Fast forward to 2009, Eric Mangini gets two seasons and posts back-to-back 5-11 years—fired. Pat Shurmur goes 4-12 and 5-11—fired. Rob Chudzinski impressively only gets one season, posts a 4-12 record, and again—fired. Now, we are on to Mike Pettine with a 7-9 record last season and a 2-7 start in the 2015 season, and here we sit debating his dismissal.
When will the Cleveland Browns learn?
The last double-digit winning season the Browns had before Crennel was in 1994. Led by Bill Belichick, Cleveland posted an 11-5 record, but again, it didn’t start out that way. In years one, two and three of his tenure, Belichick posted records of 6-10, 7-9 and 7-9, it wasn’t until year four in 1994 that he broke through.
Noticing a trend, yet? We can keep going.
Before that, Marty Schottenheimer took over for Sam Rutigliano in 1984 to combine for a 5-11 record. He followed that up with an 8-8 record. In years three, four and five? He posted three consecutive double-digit winning seasons of 12-4, 10-5 and 10-6. Of course, that didn’t help in him not getting fired, but it certainly had nothing to do with his success rate.
That brings us to 1980, when Rutigliano went 11-5 in his third season—but, I’ll save you the rest of the story.
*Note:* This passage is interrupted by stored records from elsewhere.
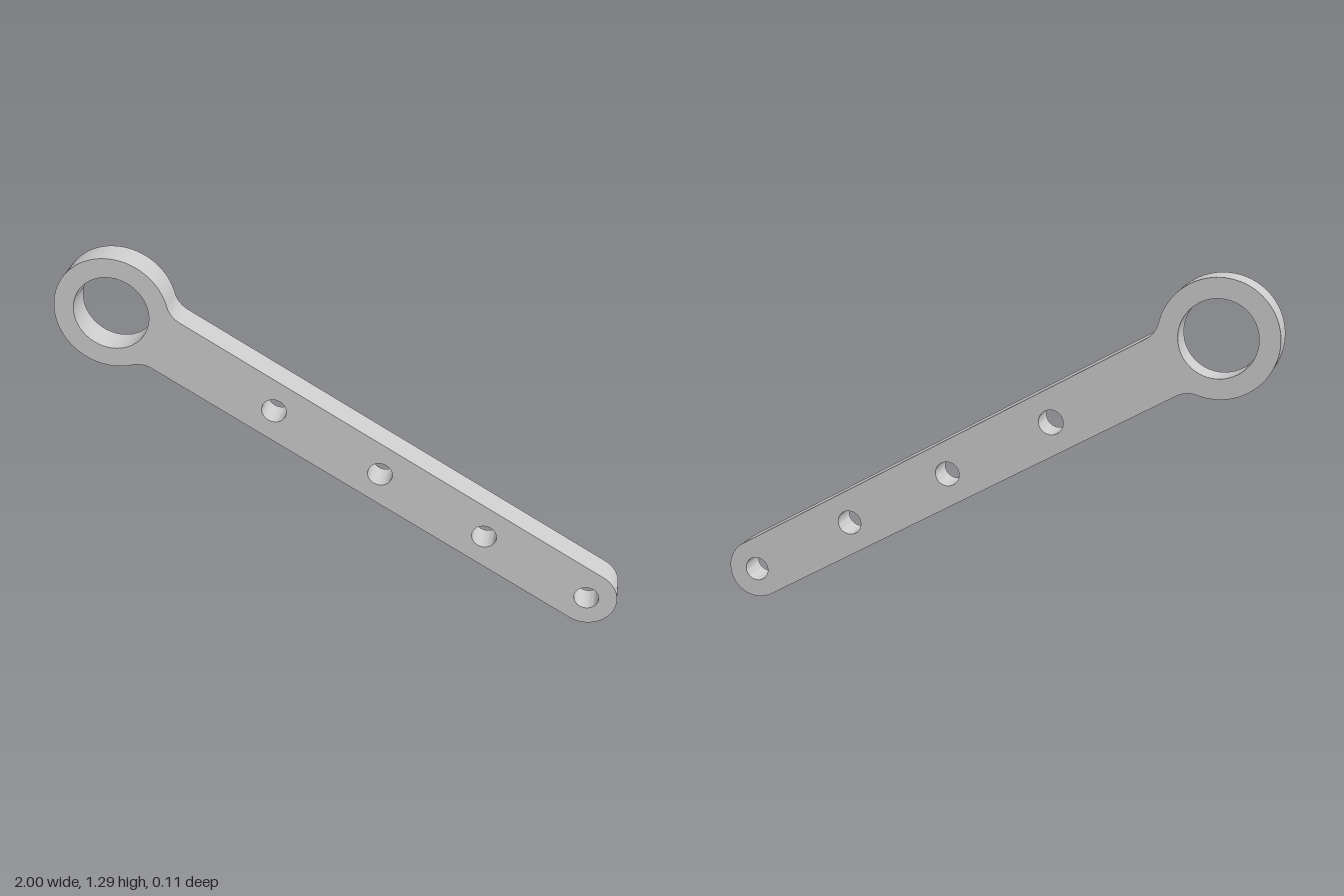
import * as THREE from 'three';
import { toCreasedNormals } from 'three/addons/utils/BufferGeometryUtils.js';

const RING_R = 0.204, BORE_R = 0.134;   // eye of the arm
const HALF = 0.108;                     // half width of the bar and radius of its tip
const FILLET = 0.09;                    // blend between ring and bar
const LENGTH = 1.95, PITCH = 0.433, HOLE_R = 0.044;
const DEPTH = 0.108;

function hole(x, r) {
  const path = new THREE.Path();
  path.absarc(x, 0, r, 0, Math.PI * 2, true);
  return path;
}

// Outline drawn along +x with the ring centred on the origin
function armShape() {
  const cy = HALF + FILLET;
  const cx = Math.sqrt((RING_R + FILLET) ** 2 - cy ** 2);
  const a = Math.atan2(cy, cx);
  const shape = new THREE.Shape();
  shape.absarc(0, 0, RING_R, a, Math.PI * 2 - a, false);
  shape.absarc(cx, -cy, FILLET, Math.PI - a, Math.PI / 2, true);
  shape.absarc(LENGTH, 0, HALF, -Math.PI / 2, Math.PI / 2, false);
  shape.absarc(cx, cy, FILLET, -Math.PI / 2, -Math.PI + a, true);

  // Large bore and four evenly spaced small holes
  shape.holes.push(hole(0, BORE_R));
  for (let i = 0; i < 4; i++) shape.holes.push(hole(LENGTH - i * PITCH, HOLE_R));
  return shape;
}

export function createModel() {
  const group = new THREE.Group();
  group.name = 'leverArm';

  const extruded = new THREE.ExtrudeGeometry(armShape(), {
    depth: DEPTH, bevelEnabled: false, curveSegments: 32,
  });
  extruded.translate(0, 0, -DEPTH / 2);

  const arm = new THREE.Mesh(
    toCreasedNormals(extruded, Math.PI / 6),
    new THREE.MeshStandardMaterial({ color: 0xcccccc }),
  );
  arm.name = 'arm';

  // Slope the arm down toward its rounded tip
  arm.rotation.z = -Math.PI / 6;
  arm.position.set(-0.796, HALF + LENGTH / 2, 0);
  group.add(arm);
  return group;
}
I feel like it’s safe to say that you should get the point by now, looping us back around to the current Browns in 2015. It’s certainly frustrating to be sitting at 2-7, after just one year ago today, knocking on the door of the NFL playoffs with a 6-3 record. The reality is, however, is that the Cleveland Browns made a decision when they hired Pettine, and they now need to see it through to the end.
Two seasons does not dictate the success or failure of a coach, we have seen it throughout history, and there is no reason to believe Pettine is any exception. In 10 years, the Browns have had five general managers, two owners and five head coaches—it has to stop.
The Browns, even amid their losses, have shown fight and resolve til the end these past two seasons. The team needs to keep and actively develop the talent they have, make smart decisions and above all else, they need to find their quarterback. Until that happens, the simple reality is that it really will not matter who the coach is, who the general manager is or even who the owner is. Everything in Cleveland that leads to success will start with stability, and if history is any indication, we are halfway there.